November 08, 2010

In some specific cases, methods with a variable argument list might greatly improve the usability of an API. However, it is very easy to overuse or misuse this language feature, leading to cumbersome APIs.

Varags methods shine when the programmer knows how many arguments must be passed to a specific invocation of the method when writing the code or, in other words, when the number of arguments passed to a specific invocation of the method is known at compile time.

As soon as one has to dynamically create the list of arguments, things start to get complicated. As you probably know, variable argument lists are translated by the compiler into an array. Consequently, the dynamically created list of arguments must first be converted to an array before being passed to the method. And as you probably know as well, converting a list to an array in Java sucks.

String[] array = (String[]) list.toArray(new String[0]);

When writing an API, it is difficult to know if someone will have to dynamically generate the list of arguments to your varargs method or not.
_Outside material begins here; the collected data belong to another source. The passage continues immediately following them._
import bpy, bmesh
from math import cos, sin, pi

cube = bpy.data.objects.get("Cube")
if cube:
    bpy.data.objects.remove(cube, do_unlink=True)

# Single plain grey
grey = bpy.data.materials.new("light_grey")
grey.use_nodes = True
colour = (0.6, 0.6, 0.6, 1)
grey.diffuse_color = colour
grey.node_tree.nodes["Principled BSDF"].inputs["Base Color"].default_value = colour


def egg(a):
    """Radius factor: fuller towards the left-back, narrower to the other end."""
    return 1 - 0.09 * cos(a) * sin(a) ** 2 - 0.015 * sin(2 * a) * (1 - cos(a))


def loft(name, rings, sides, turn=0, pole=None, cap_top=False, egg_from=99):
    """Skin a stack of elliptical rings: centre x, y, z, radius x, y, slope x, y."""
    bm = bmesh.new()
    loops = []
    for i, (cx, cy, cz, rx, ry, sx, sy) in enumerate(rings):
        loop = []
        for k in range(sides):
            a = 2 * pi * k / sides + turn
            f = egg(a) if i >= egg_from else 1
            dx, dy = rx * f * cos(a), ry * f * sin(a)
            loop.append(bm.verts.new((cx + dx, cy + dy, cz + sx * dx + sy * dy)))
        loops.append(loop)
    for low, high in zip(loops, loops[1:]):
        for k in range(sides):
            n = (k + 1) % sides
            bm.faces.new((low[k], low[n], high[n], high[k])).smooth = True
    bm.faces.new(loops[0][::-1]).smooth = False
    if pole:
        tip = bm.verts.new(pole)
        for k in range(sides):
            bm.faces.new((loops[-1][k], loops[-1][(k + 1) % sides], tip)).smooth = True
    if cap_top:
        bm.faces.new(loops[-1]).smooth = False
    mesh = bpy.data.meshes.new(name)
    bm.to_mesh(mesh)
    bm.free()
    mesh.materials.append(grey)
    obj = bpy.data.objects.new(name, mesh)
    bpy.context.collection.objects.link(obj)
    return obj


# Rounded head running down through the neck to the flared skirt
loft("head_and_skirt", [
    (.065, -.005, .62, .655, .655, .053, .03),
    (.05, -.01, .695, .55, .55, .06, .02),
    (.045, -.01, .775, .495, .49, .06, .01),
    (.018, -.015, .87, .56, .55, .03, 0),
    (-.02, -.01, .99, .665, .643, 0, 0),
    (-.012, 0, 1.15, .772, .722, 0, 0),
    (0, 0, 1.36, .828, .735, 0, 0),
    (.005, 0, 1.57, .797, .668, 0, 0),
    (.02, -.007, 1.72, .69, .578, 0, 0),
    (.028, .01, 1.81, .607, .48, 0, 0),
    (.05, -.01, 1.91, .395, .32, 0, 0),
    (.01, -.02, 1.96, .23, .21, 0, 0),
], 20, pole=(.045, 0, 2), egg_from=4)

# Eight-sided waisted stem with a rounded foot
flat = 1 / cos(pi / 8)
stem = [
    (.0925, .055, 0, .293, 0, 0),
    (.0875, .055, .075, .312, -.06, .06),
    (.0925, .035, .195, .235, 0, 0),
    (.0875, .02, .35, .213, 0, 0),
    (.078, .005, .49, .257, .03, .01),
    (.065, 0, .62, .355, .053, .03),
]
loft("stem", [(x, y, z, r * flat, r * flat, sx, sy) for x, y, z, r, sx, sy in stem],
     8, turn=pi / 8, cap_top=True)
Hence:

If you ever write a varags method, write a companion method accepting an Iterable.

The easiest implementation is for the varargs method to delegate to the other:

String join(String args…) {
    return join(Arrays.asList(args));

String join(Iterable<String> args) {

This will ensure that the user of your API will never have to do the cumbersome conversion from a list to an array.

The other advantage of this companion method is that code having to pass a list of objects whose types are parametrized can use it to avoid the unchecked warnings. Given a factory like the one below, you can get rid of these warnings altogether.

public class GenericLists {

  public static <T> List<T> list(T t) {
    return singletonList(t);

  public static <T> List<T> list(T t1, T t2) {
    return asList(t1, t2);

  public static <T> List<T> list(T t1, T t2, T t3) {
    return asList(t1, t2, t3);



Indeed, all your varargs methods can be invoked like this without any warnings:

foo(list(Id.<User>of(1), Id.<User>of(2)));

This is extremely handy when writing tests.